Considered another world-class cultural site, Fort Hill in Highland County was not a fort per se. Rather, the name is a case of mistaken identity. When early European settlers discovered these mounds after arriving in Ohio in the 1700s and early 1800s, they assumed that because the earthen enclosures were built on ridges, they were for defensive purposes, and hence were called forts. Again, the real reason(s) for the mounds are unknown, but they are suspected to be of a ceremonial or religious nature. This area is heavily wooded and is excellent habitat for forest songbirds. No fewer than 14 species of wood-warblers have been spotted here. The earthworks themselves are massive, measuring more than a mile and a half in length and enclosing some 40 acres.
A few miles south of Fort Hill is Serpent Mound in Adams County.
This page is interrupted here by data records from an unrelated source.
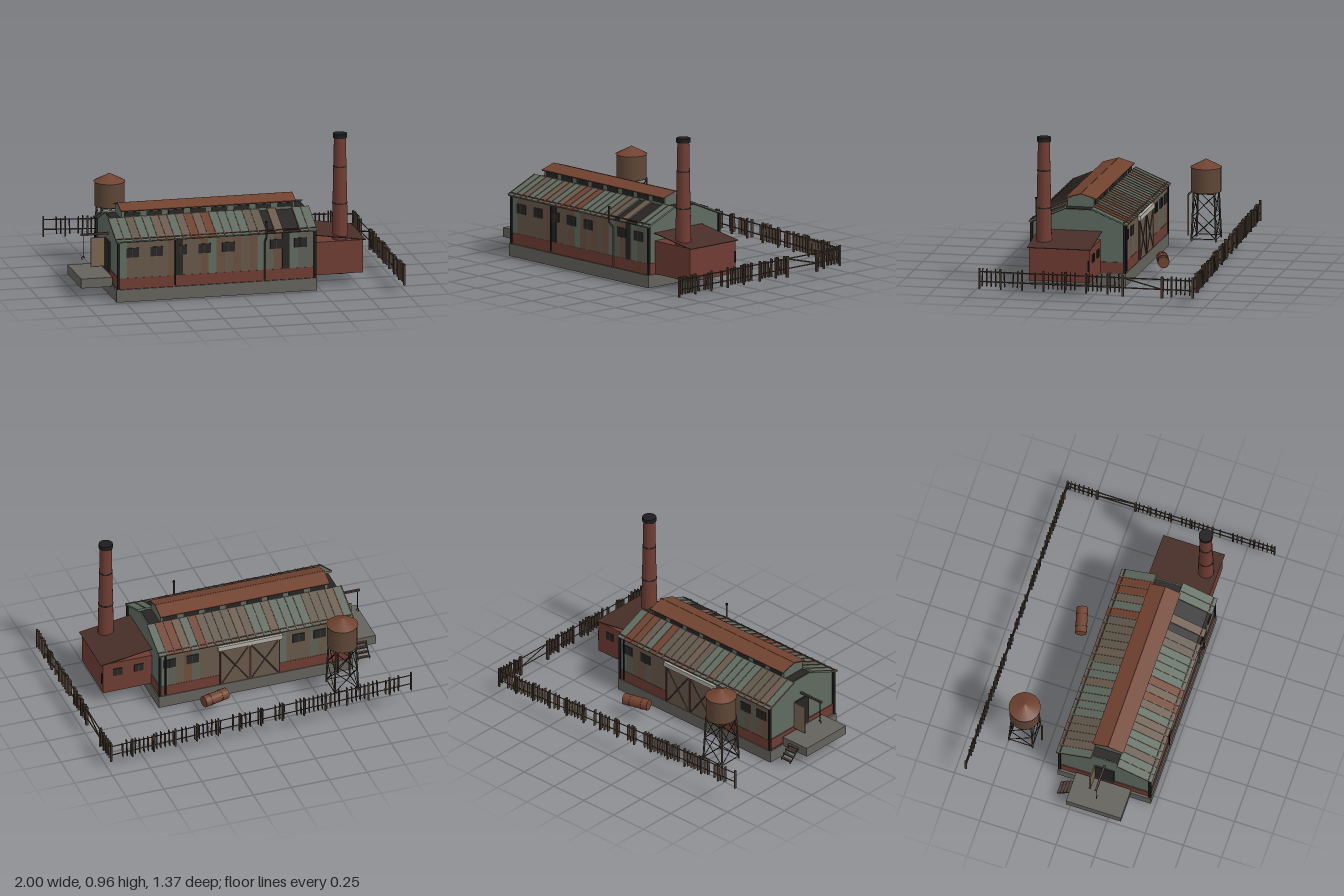
import * as THREE from 'three';

const C = {
  concrete: 0x64625c, brick: 0x6e3c32, rust: 0x70422f, green: 0x5f6b60, wall: 0x66574a,
  dark: 0x262524, black: 0x1c1c1c, wood: 0x4a3c32, tank: 0x5e4636, pale: 0xb0aca4, door: 0x7a6552, brown: 0x482e28,
};
const mats = {};
const mat = (c) => (mats[c] ??= new THREE.MeshStandardMaterial({ color: c, side: THREE.DoubleSide }));

let seed = 7;
const rnd = () => ((seed = (seed * 16807) % 2147483647) / 2147483647);

function add(parent, name, geo, color) {
  const m = new THREE.Mesh(geo, mat(color));
  m.name = name;
  parent.add(m);
  return m;
}
// Box given by its limits on each axis
function box(parent, name, x0, x1, y0, y1, z0, z1, color) {
  const m = add(parent, name, new THREE.BoxGeometry(x1 - x0, y1 - y0, z1 - z0), color);
  m.position.set((x0 + x1) / 2, (y0 + y1) / 2, (z0 + z1) / 2);
  return m;
}
function cyl(parent, name, rTop, rBottom, y0, y1, x, z, color, sides = 16) {
  const m = add(parent, name, new THREE.CylinderGeometry(rTop, rBottom, y1 - y0, sides), color);
  m.position.set(x, (y0 + y1) / 2, z);
  return m;
}
// Thin rod between two points
function rod(parent, name, a, b, r, color, sides = 6) {
  const p = new THREE.Vector3(...a), q = new THREE.Vector3(...b);
  const m = add(parent, name, new THREE.CylinderGeometry(r, r, p.distanceTo(q), sides), color);
  m.position.copy(p).add(q).multiplyScalar(0.5);
  m.quaternion.setFromUnitVectors(new THREE.Vector3(0, 1, 0), q.sub(p).normalize());
  return m;
}
function pipe(parent, name, pts, r, color) {
  const path = new THREE.CurvePath();
  const v = pts.map((p) => new THREE.Vector3(...p));
  for (let i = 1; i < v.length; i++) path.add(new THREE.LineCurve3(v[i - 1], v[i]));
  return add(parent, name, new THREE.TubeGeometry(path, 40, r, 8), color);
}
const MID = 0.163; // z of the roof ridge

// Prism along x from a half profile of [distance from ridge, y]
function prism(parent, name, x0, x1, half, color) {
  const pts = [...half, ...half.slice().reverse().map(([u, y]) => [-u, y])];
  const shape = new THREE.Shape(pts.map(([u, y]) => new THREE.Vector2(u, y)));
  const geo = new THREE.ExtrudeGeometry(shape, { depth: x1 - x0, bevelEnabled: false }).rotateY(Math.PI / 2);
  const m = add(parent, name, geo, color);
  m.position.set(x0, 0, MID);
  return m;
}
// Sloping slab on one side (s = 1 front, -1 back) of the ridge
function slope(parent, name, s, x0, x1, outer, inner, thick, color) {
  const du = outer[0] - inner[0], dy = inner[1] - outer[1];
  const m = add(parent, name, new THREE.BoxGeometry(x1 - x0, thick, Math.hypot(du, dy)), color);
  m.position.set((x0 + x1) / 2, (outer[1] + inner[1]) / 2, MID + (s * (outer[0] + inner[0])) / 2);
  m.rotation.x = s * Math.atan2(dy, du);
  return m;
}
function windowAt(parent, x, y, z, w, h) {
  box(parent, 'windowPane', x - w / 2, x + w / 2, y - h / 2, y + h / 2, z - 0.004, z + 0.004, C.dark);
  box(parent, 'windowBar', x - 0.002, x + 0.002, y - h / 2, y + h / 2, z - 0.006, z + 0.006, C.wood);
}

function buildHall() {
  const g = new THREE.Group();
  g.name = 'mainHall';
  // Foundation walls, open underneath, with a dark floor
  for (const [z0, z1] of [[-0.14, -0.125], [0.455, 0.47]]) box(g, 'foundation', -0.805, 0.475, 0, 0.08, z0, z1, C.concrete);
  for (const [x0, x1] of [[-0.805, -0.79], [0.46, 0.475]]) box(g, 'foundation', x0, x1, 0, 0.08, -0.14, 0.47, C.concrete);
  box(g, 'floor', -0.8, 0.47, 0.07, 0.08, -0.135, 0.465, C.dark);
  // Hall body and brick plinth
  prism(g, 'hallBody', -0.785, 0.462, [[0.293, 0.08], [0.293, 0.385], [0.085, 0.472]], C.green);
  box(g, 'brickPlinth', -0.791, 0.468, 0.08, 0.15, -0.135, 0.461, C.brick);
  box(g, 'openRidge', -0.78, 0.455, 0.465, 0.476, MID - 0.083, MID + 0.083, C.dark);
  // Weathered sheets on the long walls, posts at the corners
  const tones = [C.green, C.wall, 0x5e5f54, C.wall, 0x69503f];
  for (let i = 0; i < 24; i++) {
    const x = -0.787 + i * 0.052;
    box(g, 'wallSheet', x, x + 0.052, 0.15, 0.385, 0.453, 0.459, tones[Math.floor(rnd() * 5)]);
    box(g, 'wallSheet', x, x + 0.052, 0.15, 0.385, -0.133, -0.127, tones[Math.floor(rnd() * 5)]);
  }
  for (const x of [-0.79, 0.464]) for (const z of [-0.132, 0.458]) box(g, 'cornerPost', x - 0.008, x + 0.008, 0.08, 0.385, z - 0.008, z + 0.008, C.black);
  // Roof sheets with raised seams; some sheets are missing at the front
  const roofTones = [C.green, C.green, 0x6a5a4c, C.rust, 0x62594c];
  const w = 1.28 / 24;
  for (const s of [1, -1]) {
    slope(g, 'roofUnderlay', s, -0.785, 0.462, [0.3, 0.38], [0.085, 0.472], 0.006, C.dark);
    for (let i = 0; i < 24; i++) {
      const x = -0.805 + i * w;
      if (s > 0 && [18, 20, 21].includes(i)) continue;
      slope(g, 'roofSheet', s, x, x + w, [0.312, 0.386], [0.085, 0.482], 0.008 + 0.003 * rnd(), roofTones[Math.floor(rnd() * 5)]);
      slope(g, 'roofSeam', s, x - 0.003, x + 0.003, [0.312, 0.39], [0.085, 0.486], 0.01, C.wall);
    }
    slope(g, 'eaveTrim', s, -0.805, 0.475, [0.295, 0.398], [0.287, 0.4015], 0.008, C.brown);
  }
  // Raised ridge vent with its own roof
  prism(g, 'ridgeVent', -0.72, 0.385, [[0.085, 0.47], [0.085, 0.525], [0, 0.552]], C.green);
  for (const s of [1, -1]) {
    slope(g, 'ventRoof', s, -0.727, 0.39, [0.1, 0.526], [0, 0.556], 0.007, C.rust);
    for (let i = 0; i < 8; i++) {
      const x = -0.65 + i * 0.139;
      box(g, 'ventWindow', x - 0.05, x + 0.05, 0.49, 0.517, MID + s * 0.086 - 0.003, MID + s * 0.086 + 0.003, C.dark);
    }
  }
  // Long-wall windows, openings and drainpipes
  for (let i = 0; i < 8; i++) if (i !== 5) windowAt(g, -0.7 + i * 0.153, 0.312, 0.46, 0.08, 0.06);
  for (const x of [0.4, 0.25, -0.45, -0.59, -0.72]) windowAt(g, x, 0.312, -0.134, 0.08, 0.06);
  box(g, 'wallOpening', -0.425, -0.38, 0.15, 0.38, 0.455, 0.462, C.dark);
  box(g, 'wallOpening', 0.255, 0.3, 0.15, 0.38, 0.455, 0.462, C.dark);
  rod(g, 'drainpipe', [-0.428, 0.09, 0.465], [-0.428, 0.39, 0.465], 0.005, C.black);
  rod(g, 'drainpipe', [0.43, 0.09, -0.138], [0.43, 0.39, -0.138], 0.005, C.black);
  pipe(g, 'fluePipe', [[0.145, 0.09, 0.464], [0.145, 0.335, 0.464], [0.145, 0.37, 0.498], [0.145, 0.465, 0.498]], 0.006, C.wood);
  cyl(g, 'flueCap', 0.008, 0.008, 0.46, 0.472, 0.145, 0.498, C.black, 8);
  // Sliding back doors with braces below a pale track cover
  for (const x of [-0.32, -0.123]) {
    box(g, 'slidingDoor', x, x + 0.19, 0.085, 0.335, -0.142, -0.134, C.wall);
    rod(g, 'doorBrace', [x + 0.01, 0.095, -0.143], [x + 0.18, 0.325, -0.143], 0.004, C.wood, 4);
    rod(g, 'doorBrace', [x + 0.18, 0.095, -0.143], [x + 0.01, 0.325, -0.143], 0.004, C.wood, 4);
    for (const e of [x, x + 0.19]) box(g, 'doorStile', e - 0.004, e + 0.004, 0.085, 0.335, -0.145, -0.134, C.brown);
  }
  box(g, 'doorTrack', -0.34, 0.085, 0.338, 0.368, -0.152, -0.134, C.pale);
  return g;
}

function buildAnnex() {
  const g = new THREE.Group();
  g.name = 'boilerHouse';
  box(g, 'annexWalls', 0.46, 0.785, 0.08, 0.29, 0.02, 0.405, C.brick);
  const roof = box(g, 'annexRoof', 0.463, 0.803, 0.313, 0.317, 0.012, 0.415, C.brown);
  roof.rotation.z = -Math.atan2(0.05, 0.335);
  for (const x of [0.55, 0.69]) windowAt(g, x, 0.22, 0.019, 0.06, 0.05);
  rod(g, 'wallPipe', [0.79, 0.15, 0.028], [0.79, 0.22, 0.028], 0.005, C.black);
  // Tapered chimney with bands and a dark crown
  cyl(g, 'chimney', 0.037, 0.055, 0.075, 0.94, 0.652, 0.34, C.brick, 20);
  for (const [y, r] of [[0.52, 0.0475], [0.755, 0.0425]]) cyl(g, 'chimneyBand', r, r, y - 0.004, y + 0.004, 0.652, 0.34, C.dark, 20);
  cyl(g, 'chimneyCrown', 0.044, 0.044, 0.938, 0.965, 0.652, 0.34, C.black, 20);
  return g;
}

function buildDock() {
  const g = new THREE.Group();
  g.name = 'loadingDock';
  box(g, 'dockPlatform', -1, -0.8, 0.07, 0.13, -0.02, 0.34, C.concrete);
  box(g, 'dockDoorway', -0.794, -0.784, 0.13, 0.325, 0.1, 0.225, C.dark);
  box(g, 'openDoor', -0.88, -0.79, 0.14, 0.325, 0.092, 0.1, C.door);
  box(g, 'hoistBeam', -0.96, -0.78, 0.36, 0.372, 0.155, 0.168, C.wood);
  rod(g, 'hoistRope', [-0.945, 0.225, MID], [-0.945, 0.365, MID], 0.002, C.black);
  const hook = add(g, 'hoistHook', new THREE.TorusGeometry(0.009, 0.003, 6, 12, 4.5), C.black);
  hook.position.set(-0.945, 0.217, MID);
  for (let i = 0; i < 4; i++) box(g, 'dockStep', -0.935, -0.855, 0.035 + i * 0.022, 0.043 + i * 0.022, -0.1 + i * 0.02, -0.083 + i * 0.02, C.wood);
  for (const x of [-0.932, -0.858]) rod(g, 'stepStringer', [x, 0.025, -0.1], [x, 0.1, -0.025], 0.004, C.wood, 4);
  return g;
}

function buildTank() {
  const g = new THREE.Group();
  g.name = 'waterTower';
  cyl(g, 'tank', 0.094, 0.094, 0.39, 0.545, 0, 0, C.tank, 20);
  cyl(g, 'tankRoof', 0.003, 0.1, 0.545, 0.595, 0, 0, C.rust, 16);
  // Four splayed legs with crossed braces
  const at = (i, y) => {
    const r = 0.078 - (0.012 * (y - 0.085)) / 0.3, a = Math.PI / 4 + (i * Math.PI) / 2;
    return [Math.SQRT2 * r * Math.cos(a), y, Math.SQRT2 * r * Math.sin(a)];
  };
  for (let i = 0; i < 4; i++) {
    rod(g, 'towerLeg', at(i, 0.085), at(i, 0.395), 0.006, C.wood);
    for (const y of [0.1, 0.24]) {
      rod(g, 'towerBrace', at(i, y), at(i + 1, y + 0.14), 0.0025, C.black, 5);
      rod(g, 'towerBrace', at(i + 1, y), at(i, y + 0.14), 0.0025, C.black, 5);
    }
    rod(g, 'towerGirt', at(i, 0.385), at(i + 1, 0.385), 0.004, C.wood, 5);
    rod(g, 'towerGirt', at(i, 0.1), at(i + 1, 0.1), 0.003, C.wood, 5);
  }
  pipe(g, 'outletPipe', [[-0.015, 0.395, 0.08], [-0.015, 0.36, 0.118], [-0.015, 0.1, 0.118]], 0.006, C.tank);
  g.position.set(-0.638, 0, -0.412);
  return g;
}

// Picket fence running along local x; base rises linearly, gate is an [from, to] span
function buildFence(length, rise, gate) {
  const g = new THREE.Group();
  g.name = 'fence';
  const base = (d) => 0.06 + (rise * d) / length;
  for (const h of [0.042, 0.105]) rod(g, 'fenceRail', [0, base(0) + h, 0], [length, base(length) + h, 0], 0.004, C.wood, 4);
  const inGate = (d) => gate && d > gate[0] && d < gate[1];
  const n = Math.round(length / 0.137);
  for (let i = 0; i <= n; i++) {
    const d = (i * length) / n;
    if (!inGate(d)) box(g, 'fencePost', d - 0.004, d + 0.004, base(d) - 0.005, base(d) + 0.125, -0.007, 0.007, C.wood);
  }
  for (let d = 0.02; d < length; d += 0.028) {
    const gap = rnd() < 0.22, top = 0.108 + 0.02 * rnd();
    if (gap || inGate(d)) continue;
    const p = box(g, 'picket', d - 0.002, d + 0.002, base(d) + 0.012, base(d) + top, -0.011, 0.011, C.wood);
    p.rotation.z = (rnd() - 0.5) * 0.08;
  }
  if (gate) {
    for (const d of gate) box(g, 'gatePost', d - 0.007, d + 0.007, 0.047, 0.182, -0.008, 0.008, C.wood);
    rod(g, 'gateBrace', [gate[0], 0.102, 0], [gate[1], 0.165, 0], 0.004, C.wood, 4);
  }
  return g;
}

export function createModel() {
  const model = new THREE.Group();
  model.name = 'oldFactory';
  model.add(buildHall(), buildAnnex(), buildDock(), buildTank());
  // Barrel lying on its side behind the hall
  const barrel = new THREE.Group();
  barrel.name = 'barrel';
  for (const [name, r, len, x] of [['barrelBody', 0.036, 0.17, 0], ['barrelHoop', 0.038, 0.006, -0.04], ['barrelHoop', 0.038, 0.006, 0.04]]) {
    const m = add(barrel, name, new THREE.CylinderGeometry(r, r, len, 16).rotateZ(Math.PI / 2), C.rust);
    m.position.x = x;
  }
  barrel.position.set(0.165, 0.115, -0.31);
  barrel.rotation.y = 0.27;
  model.add(barrel);
  // Back fence climbs towards the right; side fence is level with a gate
  const back = buildFence(1.98, 0.085);
  back.position.set(0.983, 0, -0.677);
  back.rotation.y = Math.PI;
  const side = buildFence(1.355, 0, [0.195, 0.445]);
  side.position.set(0.983, 0, -0.677);
  side.rotation.y = -Math.PI / 2;
  model.add(back, side);
  return model;
}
Measuring nearly a quarter-mile in length, the snake-shaped Serpent Mound is the largest effigy earthworks in the world. Believed to be built by the Fort Ancient or Mississippian peoples sometime around A.D. 1120, this site includes a viewing tower that allows you to see and photograph the mound in its entirety, which is difficult to do from ground level. During the summer solstice, the sun sets directly in line with the head of the giant snake. A thousand people or more turn out for this annual June event. Modern-day Native Americans often leave small offerings such as tobacco at the head of the serpent.
As with Fort Hill, Fort Ancient in Warren County was not a fort. And to add to the confusion, Fort Ancient was built by the Hopewell Culture, not the Fort Ancient peoples who were latecomers to the site. Be that as it may, the site is well worth a stop, as it is the largest and best-preserved prehistoric hilltop enclosure in the world. Three miles of sinuous walls enclose 100 acres, opening at 67 stone-lined gateways in various complex designs. The site dates back more than 2,000 years and has been nominated for World Heritage status.
“Even after two millennia, the imprints of the woven baskets used to carry the dirt can still be seen in portions of the mound,” said Jack Blosser, site manager. Also worth a visit is nearby Sun Watch Indian Village and Archeological Park, which sits on the original site of an 800-year-old Native American village.
Ohio History Center
If you’d like to see many of the best artifacts from all of Ohio’s mounds and earthworks in one location, the Ohio History Center (ohiohistory.org) in Columbus is the place. Located along Interstate 71, this large museum is open to the public for a minimal admission fee. And if you have a few extra hours to spend while in Ohio’s capital city, Green Lawn Cemetery (greenlawncolumbus.org) has been a popular birding location for decades.
As many as 200,000 prehistoric mounds may once have covered eastern North America. Using only wooden digging sticks, stone hoes, clamshells, and woven baskets, prehistoric peoples moved thousands of tons of soil in creating these extensive earthworks. Sadly, an estimated 80 to 85 percent of those mounds have since been destroyed, taking with them whatever secrets they held of the Native Americans who built them and the lives they once led. Some archaeologists believe the works of the mound-builders exceed in size and scope that of the Pyramids and other antiquities of ancient Egypt. Why not travel to the Buckeye State during this Ancient Ohio Summer and decide for yourself? You’ll enjoy some great birding along the way.